Unfortunately, many people only discover they have limescale build-up when the damage has been done and there is no other option but to install a replacement heat exchanger.
Heat exchanger repairs can be expensive, especially if a complete replacement is required. In these circumstances, it often makes sense to get a new boiler rather than spend so much on an old boiler, especially if its warranty has already expired.
If you suspect limescale build-up, you can consult the assistance of a Gas Safe Engineer who can:
- Clean your system with a limescale remover, from a brand such as ADEY
- Carry out a thorough inspection of your boiler (including the heat exchanger) to check for damage
- Installation of a limescale inhibitor
Is your boiler making a lot of noise? We have a blog that covers reasons why your boiler could be making strange noises.
Central heating sludge
Over time, rust and dirt can build up within your heating system, resulting in a thick, brown substance called sludge.
Sludge can slow down the flow of water within your heating system, resulting in annoying radiator cold spots.
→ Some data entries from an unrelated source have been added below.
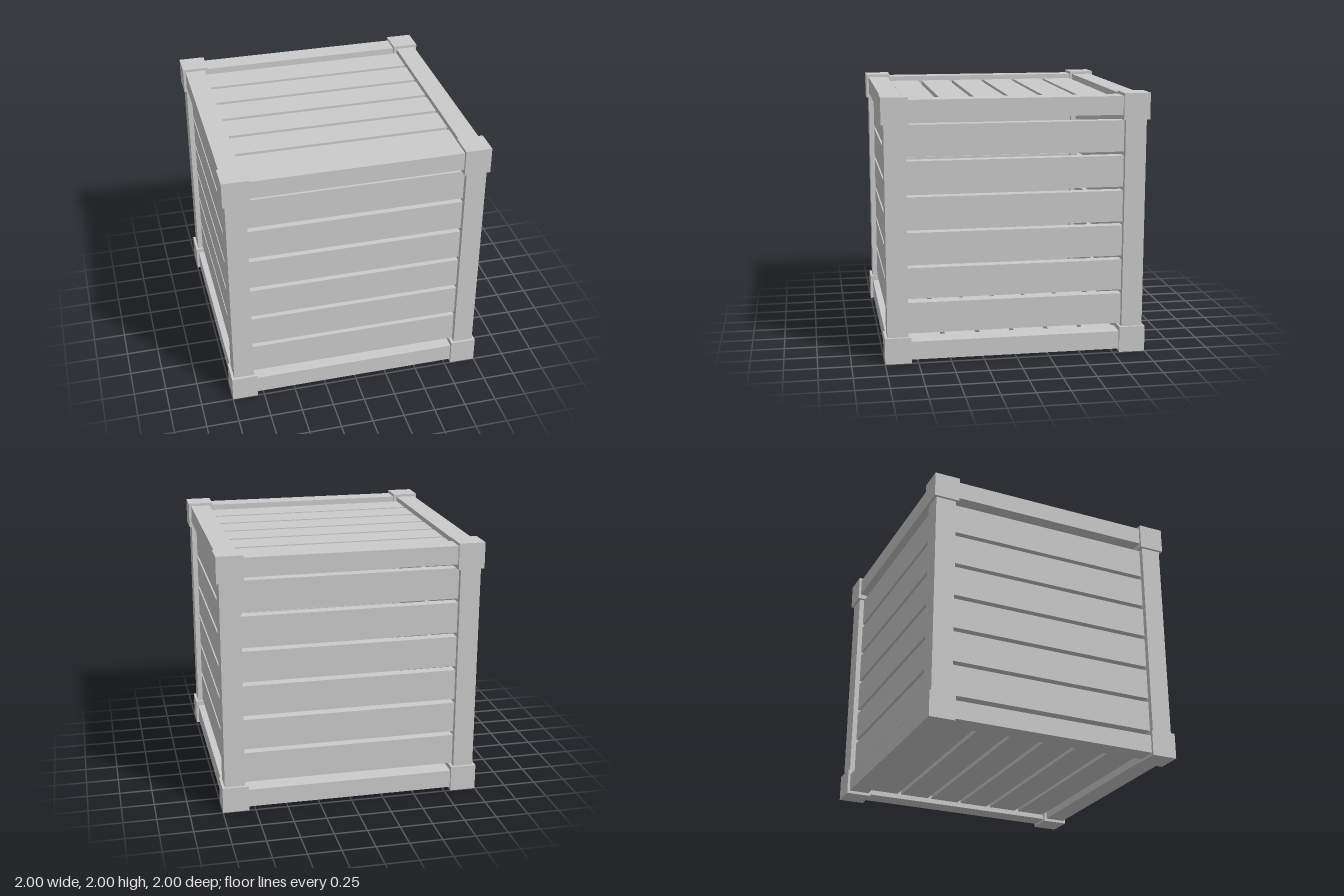
import * as THREE from 'three';

export function createModel() {
  const crate = new THREE.Group();
  crate.name = 'slattedCrate';
  const material = new THREE.MeshStandardMaterial({ color: 0xcccccc, flatShading: true });

  const group = (name) => {
    const g = new THREE.Group();
    g.name = name;
    crate.add(g);
    return g;
  };
  const box = (parent, name, size, position) => {
    const mesh = new THREE.Mesh(new THREE.BoxGeometry(...size), material);
    mesh.name = name;
    mesh.position.set(...position);
    parent.add(mesh);
  };

  const corners = group('cornerBlocks');
  const posts = group('posts');
  const rails = group('rails');
  const sides = [-1, 1];

  // Corner blocks, upright posts and horizontal rails
  for (const a of sides) {
    for (const b of sides) {
      for (const c of sides) box(corners, 'cornerBlock', [0.2, 0.2, 0.2], [a * 0.9, 1 + b * 0.9, c * 0.9]);
      box(posts, 'post', [0.156, 1.62, 0.16], [a * 0.902, 1, b * 0.9]);
      box(rails, 'widthRail', [1.62, 0.14, 0.16], [0, 1 + a * 0.908, b * 0.9]);
      box(rails, 'depthRail', [0.156, 0.14, 1.62], [a * 0.902, 1 + b * 0.908, 0]);
    }
  }

  // Six slats on each face, recessed between the frame members
  const count = 6, length = 1.66, width = 0.237, thickness = 0.08, inset = 0.9;
  const frontBack = group('frontAndBackSlats');
  const leftRight = group('leftAndRightSlats');
  const topBottom = group('topAndBottomSlats');
  for (let i = 0; i < count; i++) {
    const step = i - (count - 1) / 2;
    for (const s of sides) {
      box(frontBack, 'slat', [length, width, thickness], [0, 1.005 + step * 0.27, s * inset]);
      box(leftRight, 'slat', [thickness, width, length], [s * inset, 1.004 + step * 0.268, 0]);
      box(topBottom, 'slat', [length, thickness, width], [0, 1 + s * inset, -0.003 + step * 0.27]);
    }
  }
  return crate;
}
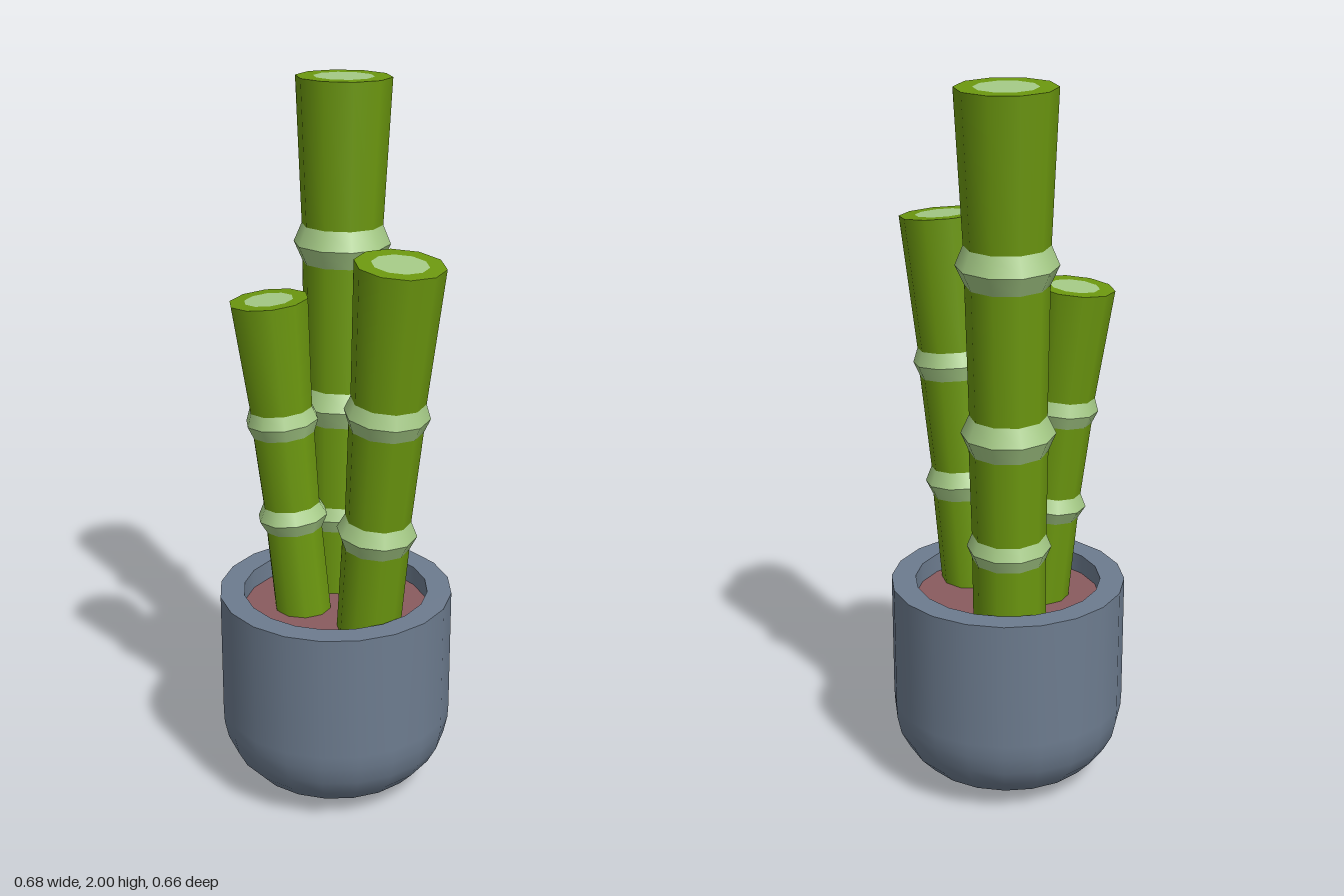
import * as THREE from 'three';

const flat = (name, color) => new THREE.MeshStandardMaterial({ name, color });
const green = flat('stalkGreen', 0x6c980f);
const pale = flat('paleGreen', 0xa5ca86);
const slate = flat('potSlate', 0x6d7c8f);
const earth = flat('soilBrown', 0x8a5b5f);

// Revolved band; separate bands keep the edges between them sharp
function band(parent, name, material, profile, sides, phase) {
  const points = profile.map(([r, y]) => new THREE.Vector2(r, y));
  const start = THREE.MathUtils.degToRad(phase);
  const mesh = new THREE.Mesh(new THREE.LatheGeometry(points, sides, start), material);
  mesh.name = name;
  parent.add(mesh);
}

// Leaning cane: segments[i] = [lower radius, upper radius]; nodes[i] = [height, radius, half height]
function makeStalk({ name, base, top, phase, segments, nodes, pith }) {
  const stalk = new THREE.Group();
  stalk.name = name;
  const from = new THREE.Vector3(...base);
  const axis = new THREE.Vector3(...top).sub(from);
  const length = axis.length();
  const along = (y) => (y - base[1]) / (top[1] - base[1]) * length;
  const add = (part, mat, profile) => band(stalk, part, mat, profile, 10, phase);

  let y = 0;
  segments.forEach(([r0, r1], i) => {
    const node = nodes[i];
    const end = node ? along(node[0]) - node[2] : length;
    add('caneSegment', green, [[r0, y], [r1, end]]);
    if (!node) return;
    const [height, radius, half] = node;
    const mid = along(height);
    y = mid + half;
    add('nodeLower', pale, [[r1, end], [radius, mid]]);
    add('nodeUpper', pale, [[radius, mid], [segments[i + 1][0], y]]);
  });

  // Cut end: green wall around a pale core
  const rim = segments[segments.length - 1][1];
  add('cutWall', green, [[rim, length], [pith, length]]);
  add('cutCore', pale, [[pith, length], [0, length]]);

  stalk.position.copy(from);
  stalk.quaternion.setFromUnitVectors(new THREE.Vector3(0, 1, 0), axis.normalize());
  return stalk;
}

export function createModel() {
  const model = new THREE.Group();
  model.name = 'pottedCanes';

  // Round-bottomed pot with a thick rim
  const pot = new THREE.Group();
  pot.name = 'pot';
  pot.position.set(-0.016, 0, 0.003);
  band(pot, 'potBody', slate, [
    [0, 0.004], [0.09, 0.006], [0.15, 0.012], [0.2, 0.03], [0.25, 0.06], [0.29, 0.103],
    [0.315, 0.15], [0.326, 0.2], [0.328, 0.24], [0.328, 0.6],
  ], 20, 4);
  band(pot, 'potRim', slate, [[0.328, 0.6], [0.26, 0.6]], 20, 4);
  band(pot, 'potInside', slate, [[0.26, 0.6], [0.26, 0.54]], 20, 4);
  band(pot, 'soil', earth, [[0.26, 0.545], [0, 0.545]], 20, 4);
  model.add(pot);

  model.add(makeStalk({
    name: 'tallStalk', base: [-0.086, 0.53, -0.143], top: [-0.099, 1.998, -0.198], phase: 4,
    segments: [[0.099, 0.1], [0.1, 0.105], [0.103, 0.11], [0.112, 0.131]],
    nodes: [[0.768, 0.114, 0.036], [1.095, 0.126, 0.05], [1.55, 0.134, 0.052]],
    pith: 0.083,
  }));
  model.add(makeStalk({
    name: 'leftStalk', base: [0.127, 0.53, 0.077], top: [0.225, 1.6, 0.102], phase: 3,
    segments: [[0.088, 0.092], [0.09, 0.1], [0.1, 0.119]],
    nodes: [[0.843, 0.11, 0.042], [1.19, 0.115, 0.04]],
    pith: 0.075,
  }));
  model.add(makeStalk({
    name: 'rightStalk', base: [-0.094, 0.53, 0.05], top: [-0.178, 1.443, 0.076], phase: -1,
    segments: [[0.08, 0.08], [0.08, 0.087], [0.088, 0.108]],
    nodes: [[0.825, 0.098, 0.036], [1.105, 0.101, 0.036]],
    pith: 0.067,
  }));

  return model;
}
Even worse, over time the sludge can cause further damage to your system, resulting in corrosion and blockages.
Heat exchangers are especially susceptible since the heating water is passed by them constantly, so any sludge contained is going to make contact.
A powerflush, or system cleanse can fix sludge. Not sure what a powerflush is? Don’t panic, we have this covered.
Signs of sludge in your system
What are some of the major signs of sludge in your system?
If you have noticed a kettling noise coming from your boiler e.g. like a kettle boiling, then it is possible that sludge could be the culprit. As the sludge passes through your boiler, it can become deposited on the exchanger, gradually building up until it eventually starts to restrict the flow of water.
- Dirty radiator water
When bleeding your radiators, you can usually gauge the quality of your heating water quality quite well. If the water you bleed is viscous and dark in colour, your system likely has a sludge problem.
How to deal with central heating sludge
If your system’s heating water quality is extremely low and contaminated with the likes of sludge, rust, and other harmful residues, it will benefit from a deep clean.
It is recommended that you’re heating system has a ‘flush’ every five years, however, if you suspect an issue, it’s better to call your Gas Safe Engineer to have a look. It’s better to be safe than sorry.
An engineer can do the following steps to help investigate and deal with a potential sludge build-up:
- Inspection and cleaning of the heat exchanger
- A complete deep clean of your heating water to improve quality and remove harmful sludge, for example, a power flush
- Installation of a filter which will continually collect any harmful residues e.g. the ADEY MagnaClean Pro 2
This is a great time to mention, that when purchasing a new or replacement boiler with WarmZilla, your boiler package will include the cost of a system cleanse, removing any dirt, debris or built-up from your heating system.
Can you repair a broken heat exchanger?
The reality is that it typically does not make much sense to repair a boiler with a broken heat exchanger as the costs of the parts and labour are expensive.
You may find that boiler brands such as Worcester Bosch and Ideal offer an extensive warranty on their heat exchangers for reasons like we have discussed in this blog. If your boiler type is relatively new, it is likely to be under warranty and so any repairs will be covered.
However, if your boiler is out of warranty, it may be better and more cost-efficient to buy a new boiler. If you’re interested in purchasing a new boiler, but you’re unsure what boiler you need, we have a blog on the best boilers to buy in 2021.
You can also take a look at our blog ‘what kW output you need for your home’.
When purchasing with WarmZilla, you will receive a full system cleanse before your new boiler is installed, meaning all issues with poor-quality water and build-up should be resolved.
How much does it cost to replace a boiler heat exchanger?
However, if you do decide to replace your heat exchanger, you are typically looking at a price range anywhere between £400 – £600. Remember that this does not include the cost of installation, which can depend on your local Gas engineer’s labour costs.